- [Exercise materials]:
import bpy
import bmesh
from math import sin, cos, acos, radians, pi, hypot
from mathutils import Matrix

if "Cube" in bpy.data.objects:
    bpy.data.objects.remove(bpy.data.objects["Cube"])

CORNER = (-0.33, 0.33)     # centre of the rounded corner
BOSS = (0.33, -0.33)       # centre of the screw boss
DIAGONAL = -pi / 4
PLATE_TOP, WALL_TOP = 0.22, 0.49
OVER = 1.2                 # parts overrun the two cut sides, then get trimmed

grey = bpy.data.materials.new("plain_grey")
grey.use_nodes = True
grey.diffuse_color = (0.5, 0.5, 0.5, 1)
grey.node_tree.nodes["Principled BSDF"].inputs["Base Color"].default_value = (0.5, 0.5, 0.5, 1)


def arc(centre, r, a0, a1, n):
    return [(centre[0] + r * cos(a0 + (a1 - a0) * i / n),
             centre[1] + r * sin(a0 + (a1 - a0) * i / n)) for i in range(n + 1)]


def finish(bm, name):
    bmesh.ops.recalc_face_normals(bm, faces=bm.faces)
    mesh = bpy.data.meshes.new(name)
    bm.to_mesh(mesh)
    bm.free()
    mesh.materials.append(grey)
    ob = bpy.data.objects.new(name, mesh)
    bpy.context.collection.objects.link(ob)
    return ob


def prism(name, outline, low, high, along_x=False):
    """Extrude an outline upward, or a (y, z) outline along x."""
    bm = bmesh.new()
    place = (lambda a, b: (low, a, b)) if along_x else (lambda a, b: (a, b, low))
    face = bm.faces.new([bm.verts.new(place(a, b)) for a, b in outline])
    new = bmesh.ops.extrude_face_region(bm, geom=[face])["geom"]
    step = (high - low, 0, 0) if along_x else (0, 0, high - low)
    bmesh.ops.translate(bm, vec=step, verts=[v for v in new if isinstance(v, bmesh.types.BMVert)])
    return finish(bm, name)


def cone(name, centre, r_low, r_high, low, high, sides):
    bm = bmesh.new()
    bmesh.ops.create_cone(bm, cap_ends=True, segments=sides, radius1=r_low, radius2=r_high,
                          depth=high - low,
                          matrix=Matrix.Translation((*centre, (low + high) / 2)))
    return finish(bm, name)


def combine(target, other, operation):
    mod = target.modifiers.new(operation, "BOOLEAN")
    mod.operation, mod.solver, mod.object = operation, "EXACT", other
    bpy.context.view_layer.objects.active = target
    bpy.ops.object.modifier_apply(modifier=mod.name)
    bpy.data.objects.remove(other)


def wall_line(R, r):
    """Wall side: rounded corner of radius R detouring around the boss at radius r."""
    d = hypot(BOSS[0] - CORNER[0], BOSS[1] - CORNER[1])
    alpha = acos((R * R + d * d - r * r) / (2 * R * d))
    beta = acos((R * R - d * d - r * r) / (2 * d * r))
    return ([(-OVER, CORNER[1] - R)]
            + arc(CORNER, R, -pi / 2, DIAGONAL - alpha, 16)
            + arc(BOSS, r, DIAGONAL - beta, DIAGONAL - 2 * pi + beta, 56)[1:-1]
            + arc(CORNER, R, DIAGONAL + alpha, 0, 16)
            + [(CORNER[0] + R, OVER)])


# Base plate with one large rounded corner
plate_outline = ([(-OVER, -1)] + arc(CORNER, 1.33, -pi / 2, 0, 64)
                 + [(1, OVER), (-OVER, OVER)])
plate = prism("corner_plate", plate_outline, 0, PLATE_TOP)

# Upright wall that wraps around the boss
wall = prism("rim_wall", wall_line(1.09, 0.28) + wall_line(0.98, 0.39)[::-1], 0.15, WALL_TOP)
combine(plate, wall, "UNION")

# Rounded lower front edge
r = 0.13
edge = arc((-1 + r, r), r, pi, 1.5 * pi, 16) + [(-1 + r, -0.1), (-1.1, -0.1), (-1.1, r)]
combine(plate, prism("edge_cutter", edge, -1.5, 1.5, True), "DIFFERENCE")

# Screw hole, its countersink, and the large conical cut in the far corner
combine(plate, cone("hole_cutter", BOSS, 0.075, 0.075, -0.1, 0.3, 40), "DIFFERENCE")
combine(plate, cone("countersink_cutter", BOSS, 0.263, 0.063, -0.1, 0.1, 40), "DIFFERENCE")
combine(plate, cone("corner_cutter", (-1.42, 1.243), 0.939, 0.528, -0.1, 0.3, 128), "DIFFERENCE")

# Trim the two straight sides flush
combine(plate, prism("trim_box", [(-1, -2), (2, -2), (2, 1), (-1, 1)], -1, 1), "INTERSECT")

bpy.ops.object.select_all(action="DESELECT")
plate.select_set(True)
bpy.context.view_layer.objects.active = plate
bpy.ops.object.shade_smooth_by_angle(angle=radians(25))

- [Problem statement]:
Retype the entries exactly, please. Leave no line out.

- [Answer space]:
import bpy
import bmesh
from math import sin, cos, acos, radians, pi, hypot
from mathutils import Matrix

if "Cube" in bpy.data.objects:
    bpy.data.objects.remove(bpy.data.objects["Cube"])

CORNER = (-0.33, 0.33)     # centre of the rounded corner
BOSS = (0.33, -0.33)       # centre of the screw boss
DIAGONAL = -pi / 4
PLATE_TOP, WALL_TOP = 0.22, 0.49
OVER = 1.2                 # parts overrun the two cut sides, then get trimmed

grey = bpy.data.materials.new("plain_grey")
grey.use_nodes = True
grey.diffuse_color = (0.5, 0.5, 0.5, 1)
grey.node_tree.nodes["Principled BSDF"].inputs["Base Color"].default_value = (0.5, 0.5, 0.5, 1)


def arc(centre, r, a0, a1, n):
    return [(centre[0] + r * cos(a0 + (a1 - a0) * i / n),
             centre[1] + r * sin(a0 + (a1 - a0) * i / n)) for i in range(n + 1)]


def finish(bm, name):
    bmesh.ops.recalc_face_normals(bm, faces=bm.faces)
    mesh = bpy.data.meshes.new(name)
    bm.to_mesh(mesh)
    bm.free()
    mesh.materials.append(grey)
    ob = bpy.data.objects.new(name, mesh)
    bpy.context.collection.objects.link(ob)
    return ob


def prism(name, outline, low, high, along_x=False):
    """Extrude an outline upward, or a (y, z) outline along x."""
    bm = bmesh.new()
    place = (lambda a, b: (low, a, b)) if along_x else (lambda a, b: (a, b, low))
    face = bm.faces.new([bm.verts.new(place(a, b)) for a, b in outline])
    new = bmesh.ops.extrude_face_region(bm, geom=[face])["geom"]
    step = (high - low, 0, 0) if along_x else (0, 0, high - low)
    bmesh.ops.translate(bm, vec=step, verts=[v for v in new if isinstance(v, bmesh.types.BMVert)])
    return finish(bm, name)


def cone(name, centre, r_low, r_high, low, high, sides):
    bm = bmesh.new()
    bmesh.ops.create_cone(bm, cap_ends=True, segments=sides, radius1=r_low, radius2=r_high,
                          depth=high - low,
                          matrix=Matrix.Translation((*centre, (low + high) / 2)))
    return finish(bm, name)


def combine(target, other, operation):
    mod = target.modifiers.new(operation, "BOOLEAN")
    mod.operation, mod.solver, mod.object = operation, "EXACT", other
    bpy.context.view_layer.objects.active = target
    bpy.ops.object.modifier_apply(modifier=mod.name)
    bpy.data.objects.remove(other)


def wall_line(R, r):
    """Wall side: rounded corner of radius R detouring around the boss at radius r."""
    d = hypot(BOSS[0] - CORNER[0], BOSS[1] - CORNER[1])
    alpha = acos((R * R + d * d - r * r) / (2 * R * d))
    beta = acos((R * R - d * d - r * r) / (2 * d * r))
    return ([(-OVER, CORNER[1] - R)]
            + arc(CORNER, R, -pi / 2, DIAGONAL - alpha, 16)
            + arc(BOSS, r, DIAGONAL - beta, DIAGONAL - 2 * pi + beta, 56)[1:-1]
            + arc(CORNER, R, DIAGONAL + alpha, 0, 16)
            + [(CORNER[0] + R, OVER)])


# Base plate with one large rounded corner
plate_outline = ([(-OVER, -1)] + arc(CORNER, 1.33, -pi / 2, 0, 64)
                 + [(1, OVER), (-OVER, OVER)])
plate = prism("corner_plate", plate_outline, 0, PLATE_TOP)

# Upright wall that wraps around the boss
wall = prism("rim_wall", wall_line(1.09, 0.28) + wall_line(0.98, 0.39)[::-1], 0.15, WALL_TOP)
combine(plate, wall, "UNION")

# Rounded lower front edge
r = 0.13
edge = arc((-1 + r, r), r, pi, 1.5 * pi, 16) + [(-1 + r, -0.1), (-1.1, -0.1), (-1.1, r)]
combine(plate, prism("edge_cutter", edge, -1.5, 1.5, True), "DIFFERENCE")

# Screw hole, its countersink, and the large conical cut in the far corner
combine(plate, cone("hole_cutter", BOSS, 0.075, 0.075, -0.1, 0.3, 40), "DIFFERENCE")
combine(plate, cone("countersink_cutter", BOSS, 0.263, 0.063, -0.1, 0.1, 40), "DIFFERENCE")
combine(plate, cone("corner_cutter", (-1.42, 1.243), 0.939, 0.528, -0.1, 0.3, 128), "DIFFERENCE")

# Trim the two straight sides flush
combine(plate, prism("trim_box", [(-1, -2), (2, -2), (2, 1), (-1, 1)], -1, 1), "INTERSECT")

bpy.ops.object.select_all(action="DESELECT")
plate.select_set(True)
bpy.context.view_layer.objects.active = plate
bpy.ops.object.shade_smooth_by_angle(angle=radians(25))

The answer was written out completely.